____ Data for processing

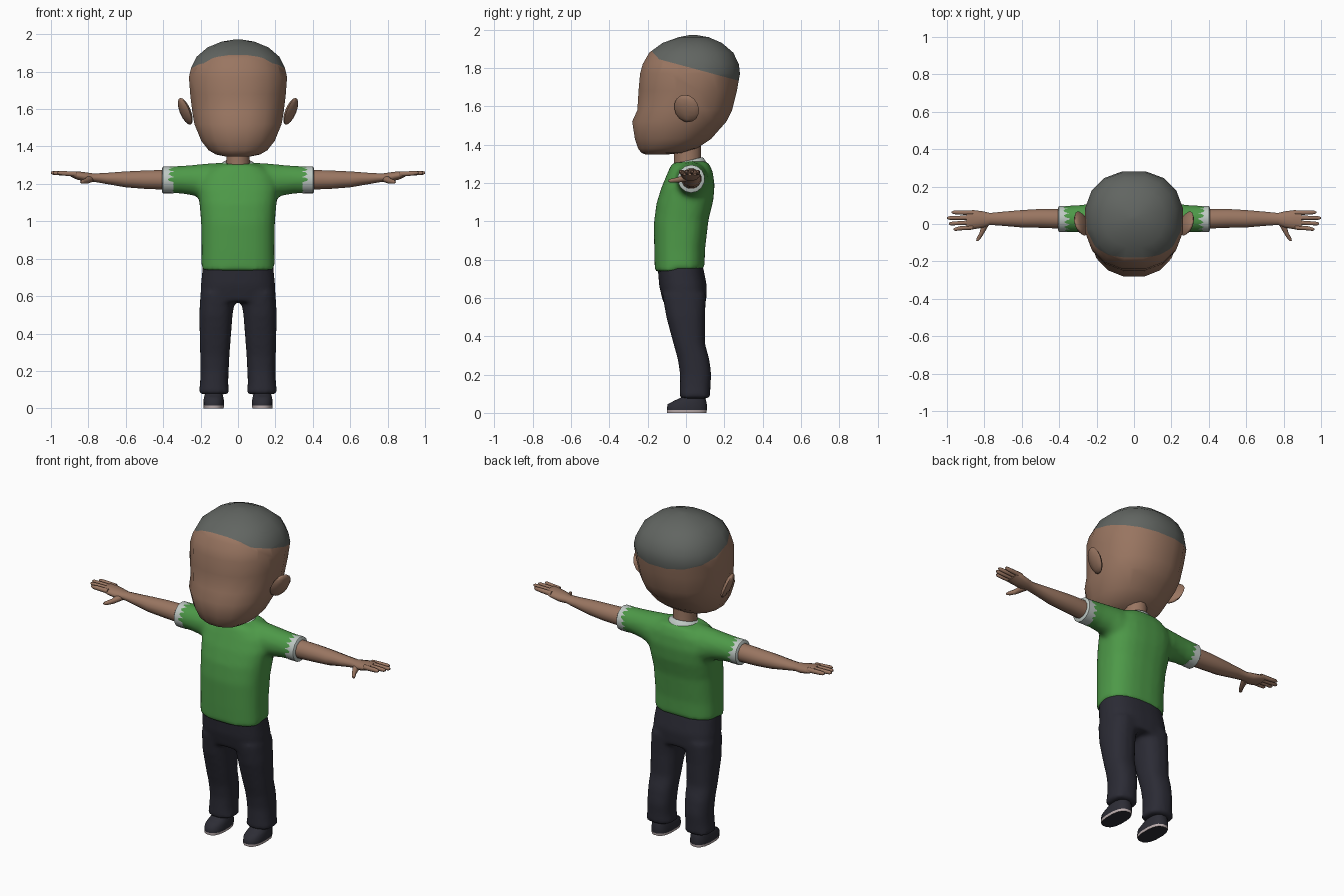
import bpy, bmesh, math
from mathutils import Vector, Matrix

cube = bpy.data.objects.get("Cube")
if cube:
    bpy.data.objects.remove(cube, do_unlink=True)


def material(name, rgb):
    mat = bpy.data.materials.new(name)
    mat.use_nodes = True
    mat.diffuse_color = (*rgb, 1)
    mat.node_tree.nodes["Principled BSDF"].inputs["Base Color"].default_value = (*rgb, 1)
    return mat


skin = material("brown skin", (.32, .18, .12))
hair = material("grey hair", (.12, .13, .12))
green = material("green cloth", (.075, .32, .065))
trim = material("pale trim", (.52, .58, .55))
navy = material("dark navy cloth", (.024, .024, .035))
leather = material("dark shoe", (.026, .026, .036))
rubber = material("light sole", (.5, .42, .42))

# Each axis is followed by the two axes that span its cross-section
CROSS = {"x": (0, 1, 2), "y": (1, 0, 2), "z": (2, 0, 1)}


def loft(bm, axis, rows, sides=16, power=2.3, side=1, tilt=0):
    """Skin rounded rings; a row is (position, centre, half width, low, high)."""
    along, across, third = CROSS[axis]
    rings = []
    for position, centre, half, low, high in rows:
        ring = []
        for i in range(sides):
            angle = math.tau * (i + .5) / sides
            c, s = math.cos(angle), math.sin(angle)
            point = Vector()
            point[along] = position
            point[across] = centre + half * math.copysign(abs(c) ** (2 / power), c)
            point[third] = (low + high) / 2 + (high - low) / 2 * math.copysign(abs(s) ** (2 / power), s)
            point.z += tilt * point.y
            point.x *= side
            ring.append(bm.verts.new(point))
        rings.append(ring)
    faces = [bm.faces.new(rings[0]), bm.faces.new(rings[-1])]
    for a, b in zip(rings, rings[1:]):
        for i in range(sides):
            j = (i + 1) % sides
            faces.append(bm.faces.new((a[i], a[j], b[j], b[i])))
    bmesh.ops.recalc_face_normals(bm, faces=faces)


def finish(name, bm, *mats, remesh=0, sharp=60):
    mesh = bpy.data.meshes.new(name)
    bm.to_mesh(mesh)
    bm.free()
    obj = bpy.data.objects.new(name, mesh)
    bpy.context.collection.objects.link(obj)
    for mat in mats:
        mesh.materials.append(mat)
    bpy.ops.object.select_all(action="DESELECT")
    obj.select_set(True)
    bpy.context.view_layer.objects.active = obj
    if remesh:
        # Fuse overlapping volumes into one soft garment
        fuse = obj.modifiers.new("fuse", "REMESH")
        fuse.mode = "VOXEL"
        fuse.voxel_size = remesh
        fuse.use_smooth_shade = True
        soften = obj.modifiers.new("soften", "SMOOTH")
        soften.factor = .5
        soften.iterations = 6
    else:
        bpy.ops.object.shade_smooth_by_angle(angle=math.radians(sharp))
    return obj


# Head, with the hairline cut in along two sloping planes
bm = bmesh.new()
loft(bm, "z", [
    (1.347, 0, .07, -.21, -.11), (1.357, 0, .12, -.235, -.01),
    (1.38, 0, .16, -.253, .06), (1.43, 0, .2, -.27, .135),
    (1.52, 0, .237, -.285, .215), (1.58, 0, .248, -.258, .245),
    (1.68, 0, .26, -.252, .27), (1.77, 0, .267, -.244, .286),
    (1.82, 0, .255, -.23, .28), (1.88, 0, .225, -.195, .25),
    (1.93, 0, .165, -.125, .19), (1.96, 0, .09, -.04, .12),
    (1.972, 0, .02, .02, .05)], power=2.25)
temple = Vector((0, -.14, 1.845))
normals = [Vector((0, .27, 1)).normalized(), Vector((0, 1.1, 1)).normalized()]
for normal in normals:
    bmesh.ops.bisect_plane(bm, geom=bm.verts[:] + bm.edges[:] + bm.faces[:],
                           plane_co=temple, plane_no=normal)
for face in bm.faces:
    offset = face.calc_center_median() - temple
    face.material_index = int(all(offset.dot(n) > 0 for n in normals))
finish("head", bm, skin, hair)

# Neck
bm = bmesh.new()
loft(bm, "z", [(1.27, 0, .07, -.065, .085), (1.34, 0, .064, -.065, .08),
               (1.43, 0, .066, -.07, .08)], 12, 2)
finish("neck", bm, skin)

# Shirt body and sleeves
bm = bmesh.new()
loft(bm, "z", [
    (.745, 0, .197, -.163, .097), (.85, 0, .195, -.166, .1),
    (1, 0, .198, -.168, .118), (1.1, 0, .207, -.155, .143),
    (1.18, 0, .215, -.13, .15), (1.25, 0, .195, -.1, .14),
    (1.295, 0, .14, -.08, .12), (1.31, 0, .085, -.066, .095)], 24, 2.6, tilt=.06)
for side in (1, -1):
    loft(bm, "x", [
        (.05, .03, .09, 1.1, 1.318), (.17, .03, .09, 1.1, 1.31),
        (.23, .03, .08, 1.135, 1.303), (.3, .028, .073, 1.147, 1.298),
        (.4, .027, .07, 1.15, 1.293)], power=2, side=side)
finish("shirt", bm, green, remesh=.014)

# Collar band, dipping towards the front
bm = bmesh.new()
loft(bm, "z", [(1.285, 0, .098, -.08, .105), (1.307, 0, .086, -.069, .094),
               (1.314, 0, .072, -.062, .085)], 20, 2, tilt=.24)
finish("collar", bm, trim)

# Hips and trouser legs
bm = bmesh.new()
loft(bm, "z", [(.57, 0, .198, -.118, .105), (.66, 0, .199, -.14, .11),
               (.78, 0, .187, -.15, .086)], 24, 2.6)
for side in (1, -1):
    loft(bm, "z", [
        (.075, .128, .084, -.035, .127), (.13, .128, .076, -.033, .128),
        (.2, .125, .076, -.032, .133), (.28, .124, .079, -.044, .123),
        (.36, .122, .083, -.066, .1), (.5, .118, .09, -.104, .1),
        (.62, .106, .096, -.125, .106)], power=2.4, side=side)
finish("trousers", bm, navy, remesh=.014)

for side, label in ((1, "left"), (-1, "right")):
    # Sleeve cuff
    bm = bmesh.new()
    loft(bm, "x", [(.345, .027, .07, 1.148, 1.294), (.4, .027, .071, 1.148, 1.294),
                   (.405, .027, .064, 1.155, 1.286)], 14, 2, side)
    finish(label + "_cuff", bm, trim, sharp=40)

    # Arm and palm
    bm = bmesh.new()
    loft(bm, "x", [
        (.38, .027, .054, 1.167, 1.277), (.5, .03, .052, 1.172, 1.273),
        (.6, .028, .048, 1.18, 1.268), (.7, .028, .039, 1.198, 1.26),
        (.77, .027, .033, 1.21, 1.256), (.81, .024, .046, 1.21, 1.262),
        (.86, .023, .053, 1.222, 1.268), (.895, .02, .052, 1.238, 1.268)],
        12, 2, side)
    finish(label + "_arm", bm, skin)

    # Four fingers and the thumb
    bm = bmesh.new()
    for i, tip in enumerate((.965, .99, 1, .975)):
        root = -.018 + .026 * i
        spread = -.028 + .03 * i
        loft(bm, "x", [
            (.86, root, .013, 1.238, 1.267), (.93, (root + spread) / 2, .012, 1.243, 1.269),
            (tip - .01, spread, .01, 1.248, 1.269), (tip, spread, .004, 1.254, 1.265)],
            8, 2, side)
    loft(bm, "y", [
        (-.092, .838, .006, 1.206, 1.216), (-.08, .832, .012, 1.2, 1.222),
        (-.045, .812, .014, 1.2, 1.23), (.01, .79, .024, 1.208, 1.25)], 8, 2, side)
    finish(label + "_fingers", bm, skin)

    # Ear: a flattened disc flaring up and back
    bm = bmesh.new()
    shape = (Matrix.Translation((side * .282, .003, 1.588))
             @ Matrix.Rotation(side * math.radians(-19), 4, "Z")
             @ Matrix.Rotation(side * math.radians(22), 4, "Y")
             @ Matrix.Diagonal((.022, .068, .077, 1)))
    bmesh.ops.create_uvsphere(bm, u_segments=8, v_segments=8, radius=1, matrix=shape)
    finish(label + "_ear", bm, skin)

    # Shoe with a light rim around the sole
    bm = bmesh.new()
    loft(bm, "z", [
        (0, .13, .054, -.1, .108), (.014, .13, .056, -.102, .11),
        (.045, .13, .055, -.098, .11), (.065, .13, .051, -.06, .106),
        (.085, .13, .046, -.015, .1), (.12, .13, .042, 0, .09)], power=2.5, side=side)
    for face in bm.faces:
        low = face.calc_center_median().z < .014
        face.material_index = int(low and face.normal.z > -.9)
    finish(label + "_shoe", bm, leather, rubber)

________

Problem description:
Give again exactly the lines running from the beginning of the material above through the line that contains "(.32, .18, .12))", and leave out every picture.

Result of the exercise:
import bpy, bmesh, math
from mathutils import Vector, Matrix

cube = bpy.data.objects.get("Cube")
if cube:
    bpy.data.objects.remove(cube, do_unlink=True)


def material(name, rgb):
    mat = bpy.data.materials.new(name)
    mat.use_nodes = True
    mat.diffuse_color = (*rgb, 1)
    mat.node_tree.nodes["Principled BSDF"].inputs["Base Color"].default_value = (*rgb, 1)
    return mat


skin = material("brown skin", (.32, .18, .12))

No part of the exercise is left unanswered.